For Todd Moss at the Center for Global Development (CGD), the performance of the Malian army and the collapse of the Malian state is a “pretty big indictment” of US counterterrorism efforts there. Moss, who served as Deputy Assistant Secretary in the Bureau of African Affairs at the State Department from 2007 to 2008, wrote on CGD’s “Rethinking US Foreign Assistance Blog,” that the crisis in Mali “suggests that something is very wrong about the U.S. approach to counterterrorism cooperation in the Sahel.”
At the center of the debate is the Trans Sahara Counter-Terrorism Partnership (TSCTP), a State Department-led inter-agency effort to combat terrorism in the Sahel.
Sources from three separate agencies involved in TSCTP programming told The Christian Science Monitor that State Department officials regularly expressed concerns over the out-sized role of the US military within TSCTP. And while the program aims to take a holistic approach, TSCTP resembles an aggregation of traditional bilateral foreign assistance programs. For critics, these disparities are indicative of a broader failure to establish a comprehensive strategy.
Officials push back that there is a strategy. Says one State Department official in Mali: “The assistance focused on building military, law enforcement, and civil society capacity, and programs to provide greater economic opportunities to populations potentially vulnerable to radicalization.”

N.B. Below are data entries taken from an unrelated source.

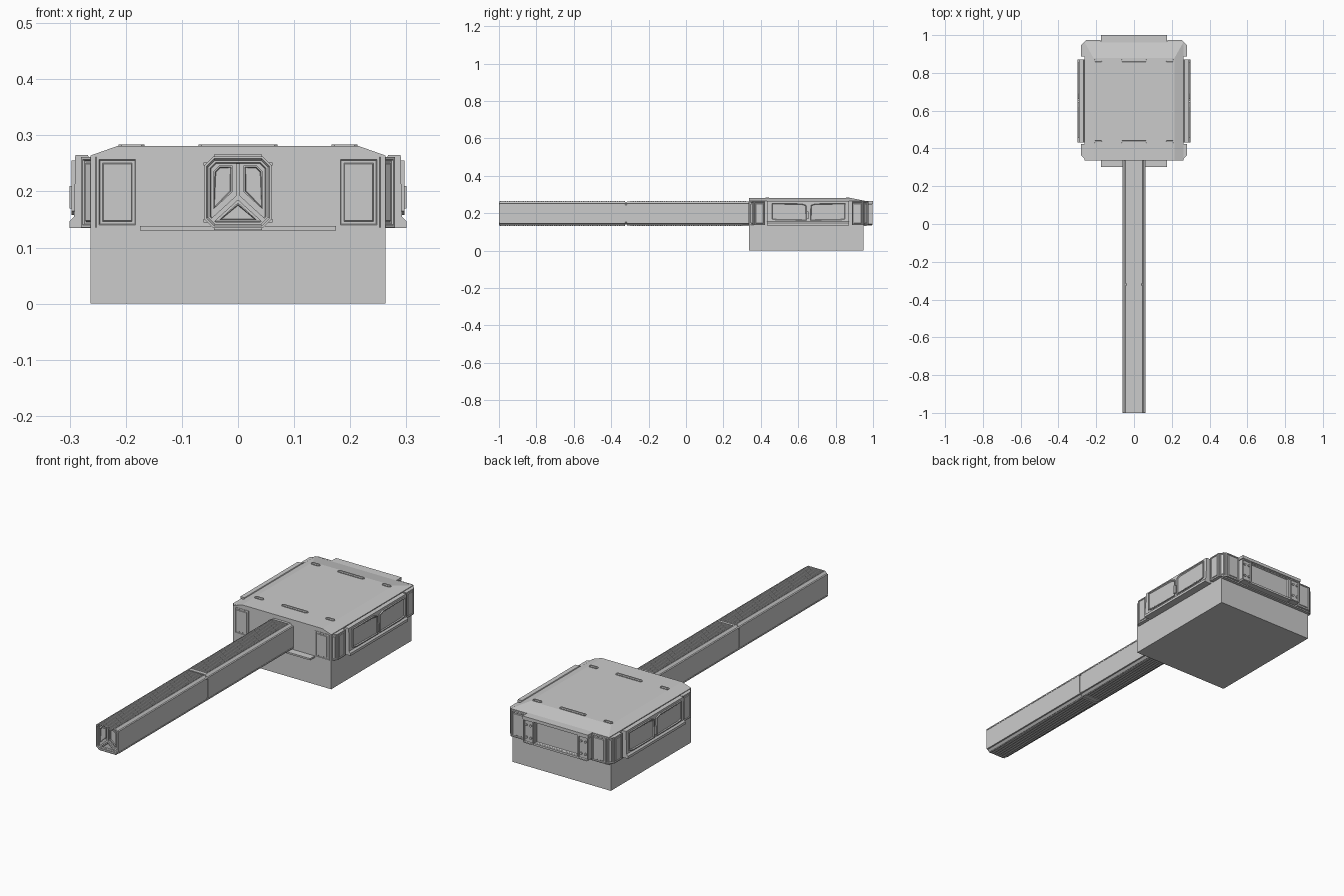
import bpy, bmesh, math
from mathutils import Vector

if "Cube" in bpy.data.objects:
    bpy.data.objects.remove(bpy.data.objects["Cube"], do_unlink=True)

grey = bpy.data.materials.new("light grey")
grey.use_nodes = True
grey.diffuse_color = (0.6, 0.6, 0.6, 1)
grey.node_tree.nodes["Principled BSDF"].inputs["Base Color"].default_value = (0.6, 0.6, 0.6, 1)

PLANES = {
    "xy": lambda a, b, h: (a, b, h),
    "xz": lambda a, b, h: (a, h, b),
    "yz": lambda a, b, h: (h, a, b),
}
MID = 0.655  # y centre of the hull


def finish(name, bm):
    mesh = bpy.data.meshes.new(name)
    bm.to_mesh(mesh)
    bm.free()
    mesh.materials.append(grey)
    obj = bpy.data.objects.new(name, mesh)
    bpy.context.scene.collection.objects.link(obj)
    return obj


def add_prism(bm, pts, plane, lo, hi):
    rings = [[bm.verts.new(PLANES[plane](a, b, h)) for a, b in pts] for h in (lo, hi)]
    n = len(pts)
    bm.faces.new(rings[0])
    bm.faces.new(rings[1])
    for i in range(n):
        j = (i + 1) % n
        bm.faces.new((rings[0][i], rings[0][j], rings[1][j], rings[1][i]))


def prism(name, pts, plane, lo, hi, facing=(), steps=()):
    """Extruded outline; faces pointing along 'facing' get nested insets."""
    bm = bmesh.new()
    add_prism(bm, pts, plane, lo, hi)
    bmesh.ops.recalc_face_normals(bm, faces=bm.faces)
    bm.normal_update()
    chosen = [f for f in bm.faces
              if any(f.normal.dot(Vector(d).normalized()) > 0.95 for d in facing)]
    for thickness, depth in steps:
        bmesh.ops.inset_individual(bm, faces=chosen, thickness=thickness, depth=depth)
    return finish(name, bm)


def rect(a0, a1, b0, b1):
    return [(a0, b0), (a1, b0), (a1, b1), (a0, b1)]


def octagon(a0, a1, b0, b1, c):
    return [(a0 + c, b0), (a1 - c, b0), (a1, b0 + c), (a1, b1 - c),
            (a1 - c, b1), (a0 + c, b1), (a0, b1 - c), (a0, b0 + c)]


# Base block and bevelled upper hull
prism("base_block", rect(-0.263, 0.263, 0.337, 0.95), "xy", 0, 0.14)
bm = bmesh.new()
levels = [(0.263, 0.965, 0.13), (0.263, 0.965, 0.264), (0.215, 0.88, 0.281)]
rings = [[bm.verts.new((x, y, z)) for x, y in rect(-w, w, 0.337, back)] for w, back, z in levels]
bm.faces.new(rings[0])
bm.faces.new(rings[-1])
for low, high in zip(rings, rings[1:]):
    for i in range(4):
        j = (i + 1) % 4
        bm.faces.new((low[i], low[j], high[j], high[i]))
bmesh.ops.recalc_face_normals(bm, faces=bm.faces)
finish("upper_hull", bm)

# Thin shelf under the beam root
prism("front_shelf", rect(-0.175, 0.175, 0.302, 0.34), "xy", 0.13, 0.138)

# Raised strips on the roof
for end, y in (("front", 0.435), ("back", 0.865)):
    for side, x, w in (("middle", 0, 0.07), ("left", 0.19, 0.023), ("right", -0.19, 0.023)):
        prism(f"roof_strip_{end}_{side}", octagon(x - w, x + w, y - 0.009, y + 0.009, 0.005),
              "xy", 0.278, 0.284, [(0, 0, 1)], [(0.003, 0), (0.001, -0.002)])

for side, s in (("left", 1), ("right", -1)):
    # Chamfered corner housings with nested panels
    for end, t in (("front", -1), ("back", 1)):
        outline = [(0.178, 0.3), (0.178, 0.32), (0.252, 0.32), (0.28, 0.292),
                   (0.28, 0.232), (0.25, 0.232), (0.25, 0.3)]
        prism(f"corner_housing_{end}_{side}", [(s * a, MID + t * b) for a, b in outline],
              "xy", 0.136, 0.261, [(s, 0, 0), (0, t, 0), (s, t, 0)],
              [(0.006, 0), (0.003, -0.003), (0.005, 0), (0.003, 0.003)])

    # Side pod with flange and two framed panels
    profile = [(0.255, 0.135), (0.3, 0.135), (0.3, 0.147), (0.292, 0.155),
               (0.29, 0.265), (0.268, 0.265), (0.262, 0.255)]
    prism(f"side_pod_{side}", [(s * a, b) for a, b in profile], "xz", 0.432, 0.872)
    for end, t in (("front", -1), ("back", 1)):
        panel = [(0.008, 0.158), (0.17, 0.158), (0.2, 0.165), (0.2, 0.255),
                 (0.035, 0.255), (0.008, 0.245)]
        prism(f"side_panel_{end}_{side}", [(MID + t * a, b) for a, b in panel], "yz",
              s * 0.28, s * 0.297, [(s, 0, 0)], [(0.005, 0), (0.004, -0.004)])
    prism(f"side_latch_{side}", rect(0.645, 0.655, 0.17, 0.21), "yz", s * 0.28, s * 0.3)

    # Back bracket with bolts
    prism(f"back_bracket_{side}", octagon(*sorted((s * 0.118, s * 0.175)), 0.136, 0.252, 0.006),
          "xz", 0.96, 0.998, [(0, 1, 0)], [(0.006, 0), (0.003, -0.005)])
    for z in (0.165, 0.225):
        for x in (0.135, 0.158):
            ring = [(s * x + 0.006 * math.cos(k * math.pi / 4),
                     z + 0.006 * math.sin(k * math.pi / 4)) for k in range(8)]
            prism(f"back_bolt_{side}", ring, "xz", 0.98, 0.998)

# Back box: recessed centre under a full-width top bar
prism("back_panel", rect(-0.12, 0.12, 0.14, 0.255), "xz", 0.955, 0.985,
      [(0, 1, 0)], [(0.008, 0), (0.004, -0.006)])
prism("back_top_bar", rect(-0.175, 0.175, 0.25, 0.265), "xz", 0.955, 1.0)
prism("back_bottom_bar", rect(-0.12, 0.12, 0.135, 0.145), "xz", 0.955, 0.995)

# Long beam in two lengths with a seam, recessed at its free end
section = octagon(-0.06, 0.06, 0.135, 0.262, 0.016)
prism("beam_front", section, "xz", -1, -0.325, [(0, -1, 0)],
      [(0.004, 0), (0.003, -0.004), (0.004, 0), (0.002, -0.006)])
prism("beam_seam", octagon(-0.057, 0.057, 0.138, 0.259, 0.016), "xz", -0.326, -0.314)
prism("beam_back", section, "xz", -0.315, 0.345)

# Fine cross ribs on the top and bottom of the beam
for name, z0, z1 in (("top", 0.26, 0.2655), ("bottom", 0.1315, 0.137)):
    bm = bmesh.new()
    for k in range(110):
        y = -0.994 + k * 0.012
        if abs(y + 0.317) > 0.01:
            add_prism(bm, rect(-0.043, 0.043, y, y + 0.007), "xy", z0, z1)
    bmesh.ops.recalc_face_normals(bm, faces=bm.faces)
    finish(f"beam_ribs_{name}", bm)

# Narrow ridges along the beam's upper and lower corners
for side, s in (("left", 1), ("right", -1)):
    for name, z in (("upper", 0.249), ("lower", 0.148)):
        prism(f"beam_ridge_{name}_{side}", rect(s * 0.052, s * 0.0615, z - 0.003, z + 0.003),
              "xz", -0.997, 0.34)

# Three-armed divider and framed pockets in the beam's end
hub = Vector((0, 0.19))
for k, tip in enumerate(((0, 0.25), (-0.046, 0.148), (0.046, 0.148))):
    tip = Vector(tip)
    across = (tip - hub).orthogonal().normalized() * 0.004
    prism(f"end_divider_{k + 1}", [tuple(p) for p in
          (hub - across, tip - across, tip + across, hub + across)], "xz", -0.998, -0.985)
pocket = [(0.01, 0.246), (0.034, 0.246), (0.044, 0.236), (0.044, 0.168), (0.01, 0.199)]
frame_steps = [(0.003, 0), (0.002, -0.005)]
for side, s in (("left", 1), ("right", -1)):
    prism(f"end_pocket_{side}", [(s * a, b) for a, b in pocket], "xz", -0.996, -0.985,
          [(0, -1, 0)], frame_steps)
prism("end_pocket_lower", [(-0.034, 0.149), (0.034, 0.149), (0, 0.18)], "xz", -0.996, -0.985,
      [(0, -1, 0)], frame_steps)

Yet many of these activities – centered around community empowerment practices, small-scale infrastructure such as wells, educational programs, vocational training, and community radio programs – read like a list of tenuously linked development assistance projects, and serious questions remain as to whether empirical evidence suggests that these types programs are even effective in combating terrorism in the Sahel.